■ **Task description**
Search the lines of the records for the word "context", and copy every line that has it.

[Saved data entries]
== Segment start ==
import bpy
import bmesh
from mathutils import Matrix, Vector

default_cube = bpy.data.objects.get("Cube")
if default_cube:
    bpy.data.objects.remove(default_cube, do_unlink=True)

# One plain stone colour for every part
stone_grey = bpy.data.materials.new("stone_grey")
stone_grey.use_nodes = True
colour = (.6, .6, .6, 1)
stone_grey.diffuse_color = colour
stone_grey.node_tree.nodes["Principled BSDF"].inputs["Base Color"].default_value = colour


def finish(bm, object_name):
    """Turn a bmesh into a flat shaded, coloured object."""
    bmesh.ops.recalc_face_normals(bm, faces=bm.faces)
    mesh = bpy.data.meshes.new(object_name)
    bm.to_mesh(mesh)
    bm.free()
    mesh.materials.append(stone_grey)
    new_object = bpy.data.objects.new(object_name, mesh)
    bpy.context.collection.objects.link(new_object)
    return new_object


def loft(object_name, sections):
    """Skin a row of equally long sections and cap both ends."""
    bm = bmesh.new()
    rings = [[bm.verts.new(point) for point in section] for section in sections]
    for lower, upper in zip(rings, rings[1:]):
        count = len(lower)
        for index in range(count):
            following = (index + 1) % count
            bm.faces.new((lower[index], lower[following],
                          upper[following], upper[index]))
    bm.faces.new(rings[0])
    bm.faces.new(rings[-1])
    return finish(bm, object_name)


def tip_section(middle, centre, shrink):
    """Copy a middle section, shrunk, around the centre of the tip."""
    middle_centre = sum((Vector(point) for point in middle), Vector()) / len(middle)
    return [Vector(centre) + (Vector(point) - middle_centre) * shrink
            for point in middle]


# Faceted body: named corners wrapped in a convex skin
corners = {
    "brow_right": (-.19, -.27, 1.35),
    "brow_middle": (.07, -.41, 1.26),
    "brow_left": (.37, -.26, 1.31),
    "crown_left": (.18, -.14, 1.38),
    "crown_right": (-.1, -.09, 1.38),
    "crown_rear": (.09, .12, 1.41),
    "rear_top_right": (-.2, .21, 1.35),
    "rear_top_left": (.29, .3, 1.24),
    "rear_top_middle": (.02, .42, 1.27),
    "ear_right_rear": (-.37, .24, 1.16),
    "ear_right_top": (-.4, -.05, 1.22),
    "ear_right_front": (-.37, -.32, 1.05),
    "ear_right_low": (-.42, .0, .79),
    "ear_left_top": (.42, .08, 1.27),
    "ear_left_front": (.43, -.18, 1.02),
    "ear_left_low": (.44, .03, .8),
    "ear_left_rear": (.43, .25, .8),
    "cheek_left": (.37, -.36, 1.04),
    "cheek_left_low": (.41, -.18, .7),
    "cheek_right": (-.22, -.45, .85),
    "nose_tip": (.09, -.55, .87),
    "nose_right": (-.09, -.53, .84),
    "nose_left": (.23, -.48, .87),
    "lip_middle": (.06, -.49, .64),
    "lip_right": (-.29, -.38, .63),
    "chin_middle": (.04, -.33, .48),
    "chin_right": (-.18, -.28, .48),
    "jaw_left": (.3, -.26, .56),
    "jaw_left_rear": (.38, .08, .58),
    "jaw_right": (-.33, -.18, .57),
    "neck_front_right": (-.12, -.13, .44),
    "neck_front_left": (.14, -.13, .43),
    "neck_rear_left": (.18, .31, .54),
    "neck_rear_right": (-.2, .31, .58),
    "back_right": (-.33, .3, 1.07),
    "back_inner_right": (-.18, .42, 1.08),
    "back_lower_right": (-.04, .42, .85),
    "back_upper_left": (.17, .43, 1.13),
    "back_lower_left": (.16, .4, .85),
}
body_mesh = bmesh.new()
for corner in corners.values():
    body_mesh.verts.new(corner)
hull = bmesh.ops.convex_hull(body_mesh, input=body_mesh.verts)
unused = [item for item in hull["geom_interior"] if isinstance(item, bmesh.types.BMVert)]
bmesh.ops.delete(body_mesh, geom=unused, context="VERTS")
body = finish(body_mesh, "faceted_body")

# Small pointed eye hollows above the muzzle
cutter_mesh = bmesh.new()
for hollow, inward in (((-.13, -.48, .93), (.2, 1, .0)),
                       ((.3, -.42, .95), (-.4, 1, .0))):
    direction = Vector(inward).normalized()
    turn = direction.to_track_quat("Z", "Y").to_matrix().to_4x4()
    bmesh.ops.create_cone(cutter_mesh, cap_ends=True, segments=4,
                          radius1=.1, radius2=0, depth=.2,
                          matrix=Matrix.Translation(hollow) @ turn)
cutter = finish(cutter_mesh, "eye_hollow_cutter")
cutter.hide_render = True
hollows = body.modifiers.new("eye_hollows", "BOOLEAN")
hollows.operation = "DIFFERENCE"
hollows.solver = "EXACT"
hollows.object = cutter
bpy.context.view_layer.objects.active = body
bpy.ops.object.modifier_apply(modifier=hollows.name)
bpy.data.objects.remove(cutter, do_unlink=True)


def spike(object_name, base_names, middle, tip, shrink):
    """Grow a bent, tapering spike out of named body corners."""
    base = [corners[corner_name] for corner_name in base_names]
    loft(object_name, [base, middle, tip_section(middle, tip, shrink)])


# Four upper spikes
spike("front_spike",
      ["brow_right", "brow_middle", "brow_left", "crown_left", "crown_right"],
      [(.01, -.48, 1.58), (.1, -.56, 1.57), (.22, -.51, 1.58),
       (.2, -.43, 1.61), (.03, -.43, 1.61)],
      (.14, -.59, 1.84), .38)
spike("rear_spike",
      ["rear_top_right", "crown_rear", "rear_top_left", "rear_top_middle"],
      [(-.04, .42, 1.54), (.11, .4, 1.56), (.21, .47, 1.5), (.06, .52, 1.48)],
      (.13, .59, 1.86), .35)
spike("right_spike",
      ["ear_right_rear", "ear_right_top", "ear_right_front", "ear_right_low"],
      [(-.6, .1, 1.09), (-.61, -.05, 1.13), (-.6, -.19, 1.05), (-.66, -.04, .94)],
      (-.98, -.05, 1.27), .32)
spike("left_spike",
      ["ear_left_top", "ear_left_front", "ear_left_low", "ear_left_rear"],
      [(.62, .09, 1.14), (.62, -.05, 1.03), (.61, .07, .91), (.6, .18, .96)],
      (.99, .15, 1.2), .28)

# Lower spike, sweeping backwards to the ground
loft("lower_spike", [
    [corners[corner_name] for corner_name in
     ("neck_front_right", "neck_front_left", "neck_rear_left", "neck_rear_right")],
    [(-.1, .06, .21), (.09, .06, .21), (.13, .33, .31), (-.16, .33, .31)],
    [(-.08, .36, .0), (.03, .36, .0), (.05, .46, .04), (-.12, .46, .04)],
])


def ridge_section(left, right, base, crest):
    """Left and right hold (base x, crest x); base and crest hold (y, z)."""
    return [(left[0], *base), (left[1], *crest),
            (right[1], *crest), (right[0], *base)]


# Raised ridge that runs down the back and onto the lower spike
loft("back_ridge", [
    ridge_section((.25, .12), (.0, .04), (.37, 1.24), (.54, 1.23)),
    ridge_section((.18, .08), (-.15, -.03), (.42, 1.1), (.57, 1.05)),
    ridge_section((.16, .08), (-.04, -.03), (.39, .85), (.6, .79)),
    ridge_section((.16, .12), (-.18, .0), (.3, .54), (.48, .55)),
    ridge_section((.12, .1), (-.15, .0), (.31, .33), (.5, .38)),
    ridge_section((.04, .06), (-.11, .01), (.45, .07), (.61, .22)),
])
== Segment end ==
■ **Output of the exercise**
    bpy.context.collection.objects.link(new_object)
bmesh.ops.delete(body_mesh, geom=unused, context="VERTS")
bpy.context.view_layer.objects.active = body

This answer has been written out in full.